Throughout the Article 50 process, I, as well as officials from my Department, have had frequent and ongoing contact with representatives from other EU27 Member States and the Commission. In recent weeks, I met with my Dutch, Maltese and Swedish counterparts, and will hold further meetings with other EU colleagues throughout the summer.
The European Council on 10 April agreed to extend the Article 50 process to 31 October, providing the UK with more time to ensure an orderly withdrawal. It also provided flexibility for the UK to leave before that date if Westminster ratifies the Withdrawal Agreement.
We remain firmly of the view that the best way to ensure an orderly withdrawal and fully protect the Good Friday Agreement is to ratify the Withdrawal Agreement. It is vital that the UK, regardless of whoever the next Prime Minister is, uses the time up to 31 October to find an effective way forward. Responsibility for avoiding a no deal Brexit lies firmly with the UK.
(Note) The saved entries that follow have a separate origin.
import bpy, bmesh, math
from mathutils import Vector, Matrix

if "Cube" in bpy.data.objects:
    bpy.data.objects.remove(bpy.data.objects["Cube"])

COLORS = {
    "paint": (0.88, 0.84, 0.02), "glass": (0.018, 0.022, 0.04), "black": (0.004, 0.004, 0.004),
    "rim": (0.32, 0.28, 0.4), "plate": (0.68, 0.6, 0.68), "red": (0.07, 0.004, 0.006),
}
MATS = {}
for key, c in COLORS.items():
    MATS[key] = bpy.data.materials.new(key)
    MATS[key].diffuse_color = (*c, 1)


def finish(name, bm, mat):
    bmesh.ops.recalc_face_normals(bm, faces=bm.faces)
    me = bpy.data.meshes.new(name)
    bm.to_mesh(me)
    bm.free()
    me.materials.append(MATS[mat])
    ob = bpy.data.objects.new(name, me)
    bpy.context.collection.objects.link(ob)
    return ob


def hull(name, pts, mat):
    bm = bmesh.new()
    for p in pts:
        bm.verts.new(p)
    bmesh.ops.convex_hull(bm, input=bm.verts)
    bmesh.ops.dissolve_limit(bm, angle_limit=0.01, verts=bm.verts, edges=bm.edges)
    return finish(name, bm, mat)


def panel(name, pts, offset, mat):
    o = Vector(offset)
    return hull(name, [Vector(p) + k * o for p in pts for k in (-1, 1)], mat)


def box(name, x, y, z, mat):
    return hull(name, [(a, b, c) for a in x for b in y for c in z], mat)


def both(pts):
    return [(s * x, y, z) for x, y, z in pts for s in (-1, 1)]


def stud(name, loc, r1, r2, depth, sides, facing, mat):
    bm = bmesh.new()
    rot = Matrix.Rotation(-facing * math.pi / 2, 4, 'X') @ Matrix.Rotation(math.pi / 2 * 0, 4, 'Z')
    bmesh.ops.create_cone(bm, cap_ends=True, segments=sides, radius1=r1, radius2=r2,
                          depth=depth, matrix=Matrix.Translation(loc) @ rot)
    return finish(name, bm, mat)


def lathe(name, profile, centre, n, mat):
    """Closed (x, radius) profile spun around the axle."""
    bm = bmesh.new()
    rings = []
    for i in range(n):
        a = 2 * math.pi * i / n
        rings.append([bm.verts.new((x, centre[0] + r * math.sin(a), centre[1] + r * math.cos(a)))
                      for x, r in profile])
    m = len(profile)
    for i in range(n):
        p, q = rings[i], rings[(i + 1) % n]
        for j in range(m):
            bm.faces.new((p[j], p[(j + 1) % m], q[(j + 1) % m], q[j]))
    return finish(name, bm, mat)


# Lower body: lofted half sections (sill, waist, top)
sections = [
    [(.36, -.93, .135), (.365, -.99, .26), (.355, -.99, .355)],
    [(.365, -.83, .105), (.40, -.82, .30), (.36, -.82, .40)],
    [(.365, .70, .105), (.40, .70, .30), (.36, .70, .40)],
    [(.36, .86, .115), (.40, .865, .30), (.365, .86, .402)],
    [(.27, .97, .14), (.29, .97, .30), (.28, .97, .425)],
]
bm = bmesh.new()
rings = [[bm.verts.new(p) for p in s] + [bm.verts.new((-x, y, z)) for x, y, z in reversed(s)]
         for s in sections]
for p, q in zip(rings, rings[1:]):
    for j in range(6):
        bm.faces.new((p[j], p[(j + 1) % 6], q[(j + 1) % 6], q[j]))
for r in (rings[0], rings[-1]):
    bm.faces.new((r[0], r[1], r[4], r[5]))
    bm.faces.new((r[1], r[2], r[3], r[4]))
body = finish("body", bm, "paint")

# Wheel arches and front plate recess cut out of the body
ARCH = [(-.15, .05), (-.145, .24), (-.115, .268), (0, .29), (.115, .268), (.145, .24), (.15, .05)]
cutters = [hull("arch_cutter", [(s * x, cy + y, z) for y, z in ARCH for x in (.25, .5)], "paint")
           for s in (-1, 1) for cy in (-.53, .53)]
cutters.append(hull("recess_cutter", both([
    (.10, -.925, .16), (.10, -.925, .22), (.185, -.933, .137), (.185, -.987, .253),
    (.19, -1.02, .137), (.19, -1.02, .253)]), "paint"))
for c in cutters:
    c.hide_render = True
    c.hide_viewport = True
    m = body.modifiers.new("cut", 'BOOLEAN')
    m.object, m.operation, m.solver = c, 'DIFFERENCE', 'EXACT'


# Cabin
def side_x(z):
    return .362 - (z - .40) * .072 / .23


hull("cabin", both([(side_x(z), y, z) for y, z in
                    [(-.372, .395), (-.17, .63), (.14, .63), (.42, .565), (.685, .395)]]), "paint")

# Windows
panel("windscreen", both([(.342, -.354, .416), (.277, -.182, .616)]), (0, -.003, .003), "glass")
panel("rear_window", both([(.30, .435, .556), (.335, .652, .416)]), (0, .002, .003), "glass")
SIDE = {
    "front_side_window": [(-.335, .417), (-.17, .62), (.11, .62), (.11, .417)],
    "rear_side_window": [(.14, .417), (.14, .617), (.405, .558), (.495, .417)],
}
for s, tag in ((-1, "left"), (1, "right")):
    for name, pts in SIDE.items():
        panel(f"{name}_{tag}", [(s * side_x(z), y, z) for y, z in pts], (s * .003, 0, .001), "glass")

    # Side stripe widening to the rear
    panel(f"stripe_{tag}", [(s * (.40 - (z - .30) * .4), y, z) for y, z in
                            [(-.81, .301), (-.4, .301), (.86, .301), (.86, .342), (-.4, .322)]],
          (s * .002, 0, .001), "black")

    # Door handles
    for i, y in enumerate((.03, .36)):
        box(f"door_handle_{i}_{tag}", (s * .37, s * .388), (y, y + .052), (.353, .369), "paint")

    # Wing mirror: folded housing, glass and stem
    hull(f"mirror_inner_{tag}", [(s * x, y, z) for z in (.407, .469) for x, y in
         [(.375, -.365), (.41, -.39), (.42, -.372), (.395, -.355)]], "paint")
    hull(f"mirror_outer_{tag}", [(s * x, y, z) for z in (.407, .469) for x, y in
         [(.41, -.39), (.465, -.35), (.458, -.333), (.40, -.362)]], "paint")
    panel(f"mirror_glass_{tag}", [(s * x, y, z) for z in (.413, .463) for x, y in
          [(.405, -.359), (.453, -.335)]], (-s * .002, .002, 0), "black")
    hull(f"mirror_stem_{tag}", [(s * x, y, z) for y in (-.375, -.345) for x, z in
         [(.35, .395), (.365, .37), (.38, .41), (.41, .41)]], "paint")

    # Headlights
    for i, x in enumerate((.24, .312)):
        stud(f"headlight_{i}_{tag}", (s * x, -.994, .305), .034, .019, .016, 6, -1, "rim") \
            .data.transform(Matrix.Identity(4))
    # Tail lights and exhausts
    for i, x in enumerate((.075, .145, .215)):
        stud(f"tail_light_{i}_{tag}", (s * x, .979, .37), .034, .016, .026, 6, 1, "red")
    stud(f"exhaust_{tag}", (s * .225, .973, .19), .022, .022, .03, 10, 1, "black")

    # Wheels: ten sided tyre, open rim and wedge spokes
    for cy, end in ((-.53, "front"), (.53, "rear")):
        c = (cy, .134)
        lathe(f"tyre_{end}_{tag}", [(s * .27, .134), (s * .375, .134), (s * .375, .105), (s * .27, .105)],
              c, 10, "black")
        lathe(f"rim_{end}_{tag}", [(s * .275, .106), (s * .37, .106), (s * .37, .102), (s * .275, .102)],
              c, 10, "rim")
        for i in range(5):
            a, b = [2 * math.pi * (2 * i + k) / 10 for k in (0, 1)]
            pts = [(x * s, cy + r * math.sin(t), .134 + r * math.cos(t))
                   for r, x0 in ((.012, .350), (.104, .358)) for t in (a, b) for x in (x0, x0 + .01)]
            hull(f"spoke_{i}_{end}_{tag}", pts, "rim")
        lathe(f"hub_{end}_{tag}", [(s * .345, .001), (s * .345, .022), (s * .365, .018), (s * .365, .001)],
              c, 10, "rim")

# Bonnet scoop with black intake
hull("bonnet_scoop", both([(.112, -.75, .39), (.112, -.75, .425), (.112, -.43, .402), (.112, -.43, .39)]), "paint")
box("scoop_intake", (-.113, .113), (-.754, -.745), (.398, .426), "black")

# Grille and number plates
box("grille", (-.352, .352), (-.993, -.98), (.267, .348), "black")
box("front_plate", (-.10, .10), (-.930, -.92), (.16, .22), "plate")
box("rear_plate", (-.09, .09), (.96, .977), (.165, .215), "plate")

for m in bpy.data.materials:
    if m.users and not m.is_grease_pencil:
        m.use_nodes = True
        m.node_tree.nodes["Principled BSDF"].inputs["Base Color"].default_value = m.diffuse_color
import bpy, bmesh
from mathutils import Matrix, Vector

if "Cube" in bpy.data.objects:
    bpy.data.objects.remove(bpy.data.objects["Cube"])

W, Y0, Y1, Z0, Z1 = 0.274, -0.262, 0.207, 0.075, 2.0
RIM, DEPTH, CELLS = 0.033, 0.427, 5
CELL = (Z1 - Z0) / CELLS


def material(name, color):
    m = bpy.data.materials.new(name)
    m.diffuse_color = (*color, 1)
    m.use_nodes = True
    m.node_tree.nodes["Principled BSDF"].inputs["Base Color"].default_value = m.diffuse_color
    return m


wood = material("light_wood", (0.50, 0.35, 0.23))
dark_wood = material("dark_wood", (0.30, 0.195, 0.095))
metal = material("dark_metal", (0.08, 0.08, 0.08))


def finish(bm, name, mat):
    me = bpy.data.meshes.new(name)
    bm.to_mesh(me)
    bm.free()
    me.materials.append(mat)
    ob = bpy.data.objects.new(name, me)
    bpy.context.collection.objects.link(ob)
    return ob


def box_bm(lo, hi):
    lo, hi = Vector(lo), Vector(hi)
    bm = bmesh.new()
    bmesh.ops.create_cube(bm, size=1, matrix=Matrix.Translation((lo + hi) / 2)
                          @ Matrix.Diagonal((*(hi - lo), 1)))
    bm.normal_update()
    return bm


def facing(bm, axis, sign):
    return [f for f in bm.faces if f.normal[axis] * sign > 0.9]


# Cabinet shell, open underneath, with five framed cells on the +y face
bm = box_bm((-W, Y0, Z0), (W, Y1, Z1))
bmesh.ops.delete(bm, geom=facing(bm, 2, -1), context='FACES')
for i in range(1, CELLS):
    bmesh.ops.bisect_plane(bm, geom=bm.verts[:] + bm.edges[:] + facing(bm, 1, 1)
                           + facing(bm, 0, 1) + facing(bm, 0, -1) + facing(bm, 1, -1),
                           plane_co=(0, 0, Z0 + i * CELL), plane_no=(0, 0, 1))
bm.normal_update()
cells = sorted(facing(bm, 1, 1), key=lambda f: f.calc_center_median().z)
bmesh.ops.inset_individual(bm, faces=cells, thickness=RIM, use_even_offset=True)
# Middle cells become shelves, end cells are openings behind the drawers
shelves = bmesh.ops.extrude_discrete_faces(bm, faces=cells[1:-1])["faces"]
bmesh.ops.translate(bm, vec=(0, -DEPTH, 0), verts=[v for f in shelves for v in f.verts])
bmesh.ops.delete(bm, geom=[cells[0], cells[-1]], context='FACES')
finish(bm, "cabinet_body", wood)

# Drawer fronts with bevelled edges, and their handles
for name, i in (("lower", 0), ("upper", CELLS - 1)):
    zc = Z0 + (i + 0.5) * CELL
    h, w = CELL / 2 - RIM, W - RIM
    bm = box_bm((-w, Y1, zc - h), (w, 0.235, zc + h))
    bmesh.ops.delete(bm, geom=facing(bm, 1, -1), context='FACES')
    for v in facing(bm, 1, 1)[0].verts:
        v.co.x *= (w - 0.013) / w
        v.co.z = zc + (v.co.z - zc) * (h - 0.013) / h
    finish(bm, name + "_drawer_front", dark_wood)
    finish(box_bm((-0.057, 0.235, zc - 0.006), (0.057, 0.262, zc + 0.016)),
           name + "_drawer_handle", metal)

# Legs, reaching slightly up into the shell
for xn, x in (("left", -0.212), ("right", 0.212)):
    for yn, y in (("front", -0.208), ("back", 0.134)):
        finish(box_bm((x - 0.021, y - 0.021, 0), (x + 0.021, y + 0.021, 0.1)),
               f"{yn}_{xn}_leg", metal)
Any decision to request a further extension of the date for the UK's departure from the EU would be for the UK alone. For it to be granted would require the unanimous agreement of the European Council (Article 50). Ireland would be open to such a request but the reasons for a possible extension and its duration would be important. The EU would also need to consider how its own institutions and processes would be affected by any extension. Some Member States have expressed considerable doubts.
There has been no collective discussion of any possible extension.